Do not bring toys or treats to a dog park. These are two things that can / might create a disturbance and encourage possessiveness by your dog. If someone else is in the park with a toy or treats, wait until they leave if you feel that a situation might arise. (This also applies to snacks for you while at the dog park – eat before you go or afterwards – not while at the dog park).
Don’t let a dog off lead in a dog park if he / she is not responsive to verbal commands. Dogs should be taught the elementary commands before they are permitted to interact in this type of community. (Training should be done to have a well mannered dog in any circumstance.) Dogs taken to a Dog Park should have a very strong Recall. Train them to Come when called. Train them to Leave It! DO NOT let dogs smell feces on the ground that may be loaded with worms and worm eggs.
If your dog is being bullied by another dog (or dogs) remove him / her from the dog park. Conversely, if your dog is doing the bullying, take him / her away from the dog park. Most Greyhounds are not the ones doing the bullying – but I never say never when cautioning people about things that can happen.
When at a dog park, there is a lot of advice passed from person to person. Use discretion as to what you absorb as these are dog owners and not professionals. If you need advice, go to a professional dog trainer with your questions. I have many professionals who I recommend – you need to watch out for people who say they are “dog trainers” and yet they have no credentials or education to properly train a dog.
Watch for dog body posture or communication signals – on your dog and on the others in the park. Dogs can give a warning that something is “wrong” and you may be able to stop it before it escalates if you observe the body language for stress, fear, and tension as well as that which occurs for play and enjoyment. Know when your intervention is required and when the dogs are able to handle the situation on their own.
I highly recommend taking a Greyhound on “play dates” with other Greyhounds in their fenced in yard. Often I can put you together with another Greyhound owner in your area where these arrangements can be made. Please call me if I can help.

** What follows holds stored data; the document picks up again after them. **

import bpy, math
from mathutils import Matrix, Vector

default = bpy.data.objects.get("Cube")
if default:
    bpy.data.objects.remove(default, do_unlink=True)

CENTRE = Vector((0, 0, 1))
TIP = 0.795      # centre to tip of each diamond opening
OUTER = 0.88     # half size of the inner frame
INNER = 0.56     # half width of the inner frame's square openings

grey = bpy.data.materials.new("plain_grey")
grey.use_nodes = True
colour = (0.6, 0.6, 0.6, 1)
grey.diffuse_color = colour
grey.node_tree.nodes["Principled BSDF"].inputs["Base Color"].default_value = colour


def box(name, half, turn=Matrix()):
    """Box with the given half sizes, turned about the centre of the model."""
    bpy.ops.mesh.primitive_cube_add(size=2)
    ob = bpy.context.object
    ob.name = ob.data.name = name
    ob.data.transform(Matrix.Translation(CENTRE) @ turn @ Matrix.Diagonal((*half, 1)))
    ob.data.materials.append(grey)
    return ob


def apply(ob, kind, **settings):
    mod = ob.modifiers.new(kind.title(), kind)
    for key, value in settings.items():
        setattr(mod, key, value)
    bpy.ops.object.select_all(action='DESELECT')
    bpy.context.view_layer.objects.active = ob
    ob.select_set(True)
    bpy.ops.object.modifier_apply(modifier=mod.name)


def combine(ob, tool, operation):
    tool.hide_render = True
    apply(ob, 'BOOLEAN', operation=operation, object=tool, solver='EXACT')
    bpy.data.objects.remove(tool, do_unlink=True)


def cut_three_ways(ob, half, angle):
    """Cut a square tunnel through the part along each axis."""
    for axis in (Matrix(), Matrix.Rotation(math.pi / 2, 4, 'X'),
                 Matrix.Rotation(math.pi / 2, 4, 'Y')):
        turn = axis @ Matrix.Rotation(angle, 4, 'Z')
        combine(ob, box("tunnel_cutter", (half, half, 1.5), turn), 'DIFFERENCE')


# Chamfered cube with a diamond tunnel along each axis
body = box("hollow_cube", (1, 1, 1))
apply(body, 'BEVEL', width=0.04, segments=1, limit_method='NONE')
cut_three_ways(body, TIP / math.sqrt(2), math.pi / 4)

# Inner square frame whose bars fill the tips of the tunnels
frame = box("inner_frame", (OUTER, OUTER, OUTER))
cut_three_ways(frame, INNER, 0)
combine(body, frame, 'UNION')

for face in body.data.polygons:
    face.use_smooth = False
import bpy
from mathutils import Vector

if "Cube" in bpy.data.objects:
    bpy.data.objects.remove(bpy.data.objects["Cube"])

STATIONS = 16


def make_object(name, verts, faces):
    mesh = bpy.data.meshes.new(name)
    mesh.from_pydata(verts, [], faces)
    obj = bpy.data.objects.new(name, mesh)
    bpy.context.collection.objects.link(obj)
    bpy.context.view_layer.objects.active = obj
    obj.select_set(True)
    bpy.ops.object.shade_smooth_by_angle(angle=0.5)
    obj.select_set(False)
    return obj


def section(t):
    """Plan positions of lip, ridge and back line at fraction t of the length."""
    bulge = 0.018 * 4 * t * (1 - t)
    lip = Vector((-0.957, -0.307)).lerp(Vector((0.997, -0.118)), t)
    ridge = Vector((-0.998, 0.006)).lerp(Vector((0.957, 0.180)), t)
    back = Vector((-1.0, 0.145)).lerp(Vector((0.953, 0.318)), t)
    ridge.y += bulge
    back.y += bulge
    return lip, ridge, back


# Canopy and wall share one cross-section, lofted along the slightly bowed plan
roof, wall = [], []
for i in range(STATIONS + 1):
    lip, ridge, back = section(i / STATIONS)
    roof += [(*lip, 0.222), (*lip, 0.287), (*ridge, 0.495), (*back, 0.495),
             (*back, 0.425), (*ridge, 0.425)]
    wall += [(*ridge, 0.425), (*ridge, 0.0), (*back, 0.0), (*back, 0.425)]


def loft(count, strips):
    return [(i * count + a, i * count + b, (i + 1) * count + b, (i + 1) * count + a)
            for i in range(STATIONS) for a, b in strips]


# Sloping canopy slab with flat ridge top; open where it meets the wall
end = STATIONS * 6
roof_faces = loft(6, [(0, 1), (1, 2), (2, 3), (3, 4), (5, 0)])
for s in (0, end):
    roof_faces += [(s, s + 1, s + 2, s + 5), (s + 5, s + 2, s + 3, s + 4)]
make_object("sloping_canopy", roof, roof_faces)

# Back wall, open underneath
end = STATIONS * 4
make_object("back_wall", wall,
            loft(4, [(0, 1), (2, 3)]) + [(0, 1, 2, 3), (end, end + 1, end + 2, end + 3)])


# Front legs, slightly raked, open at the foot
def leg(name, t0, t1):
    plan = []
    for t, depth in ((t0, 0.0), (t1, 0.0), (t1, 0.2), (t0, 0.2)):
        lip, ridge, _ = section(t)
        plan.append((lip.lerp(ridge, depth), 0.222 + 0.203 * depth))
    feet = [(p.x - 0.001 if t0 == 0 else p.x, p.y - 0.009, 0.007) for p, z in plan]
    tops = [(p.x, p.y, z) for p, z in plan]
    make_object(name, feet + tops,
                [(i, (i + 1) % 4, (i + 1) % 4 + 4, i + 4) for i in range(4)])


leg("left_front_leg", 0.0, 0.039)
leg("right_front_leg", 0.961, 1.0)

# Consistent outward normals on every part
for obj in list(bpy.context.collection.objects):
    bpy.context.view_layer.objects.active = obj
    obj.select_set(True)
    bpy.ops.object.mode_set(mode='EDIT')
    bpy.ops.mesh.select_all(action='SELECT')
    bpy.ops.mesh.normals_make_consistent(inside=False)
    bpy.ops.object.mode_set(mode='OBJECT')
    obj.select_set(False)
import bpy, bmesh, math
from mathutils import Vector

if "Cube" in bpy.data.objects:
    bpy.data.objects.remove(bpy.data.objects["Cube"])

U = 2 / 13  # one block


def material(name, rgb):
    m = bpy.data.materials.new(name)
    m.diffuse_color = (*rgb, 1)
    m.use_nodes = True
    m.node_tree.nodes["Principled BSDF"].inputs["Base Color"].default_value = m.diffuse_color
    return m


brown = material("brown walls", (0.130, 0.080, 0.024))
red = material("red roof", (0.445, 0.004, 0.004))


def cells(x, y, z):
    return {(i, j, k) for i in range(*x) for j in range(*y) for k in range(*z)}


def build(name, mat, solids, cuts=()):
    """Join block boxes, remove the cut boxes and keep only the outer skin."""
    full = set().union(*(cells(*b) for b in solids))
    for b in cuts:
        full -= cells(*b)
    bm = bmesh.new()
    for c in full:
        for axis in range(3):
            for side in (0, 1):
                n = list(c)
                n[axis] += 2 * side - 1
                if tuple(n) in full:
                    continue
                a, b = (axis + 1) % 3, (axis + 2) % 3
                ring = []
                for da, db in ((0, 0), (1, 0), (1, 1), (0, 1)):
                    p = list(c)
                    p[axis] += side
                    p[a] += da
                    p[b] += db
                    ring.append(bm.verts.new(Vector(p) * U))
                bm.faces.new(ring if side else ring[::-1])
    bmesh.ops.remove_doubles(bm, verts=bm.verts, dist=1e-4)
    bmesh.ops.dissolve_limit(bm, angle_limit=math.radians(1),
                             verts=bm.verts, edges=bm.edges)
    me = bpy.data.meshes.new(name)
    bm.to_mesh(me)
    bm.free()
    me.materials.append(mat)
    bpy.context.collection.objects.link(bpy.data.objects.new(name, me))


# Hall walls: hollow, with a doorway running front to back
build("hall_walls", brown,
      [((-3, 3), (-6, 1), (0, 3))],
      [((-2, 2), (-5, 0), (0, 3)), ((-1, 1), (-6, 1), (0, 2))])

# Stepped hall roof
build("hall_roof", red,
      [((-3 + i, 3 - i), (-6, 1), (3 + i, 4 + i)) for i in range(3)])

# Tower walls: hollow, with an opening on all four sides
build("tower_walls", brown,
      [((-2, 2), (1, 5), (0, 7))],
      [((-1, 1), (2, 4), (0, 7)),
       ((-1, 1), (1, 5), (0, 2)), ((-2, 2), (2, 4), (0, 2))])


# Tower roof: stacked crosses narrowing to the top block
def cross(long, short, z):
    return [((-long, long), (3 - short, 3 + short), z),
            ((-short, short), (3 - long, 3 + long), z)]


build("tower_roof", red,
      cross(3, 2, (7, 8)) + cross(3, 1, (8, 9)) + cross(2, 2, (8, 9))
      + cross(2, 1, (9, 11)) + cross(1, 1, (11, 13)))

When you take your dog to a dog park you need to be aware that there are certain risks involved regarding injury to your dog or that he / she may injure another dog at the park. Be vigilant – be careful and you and your dog will be able to enjoy the time you spend together at the dog park.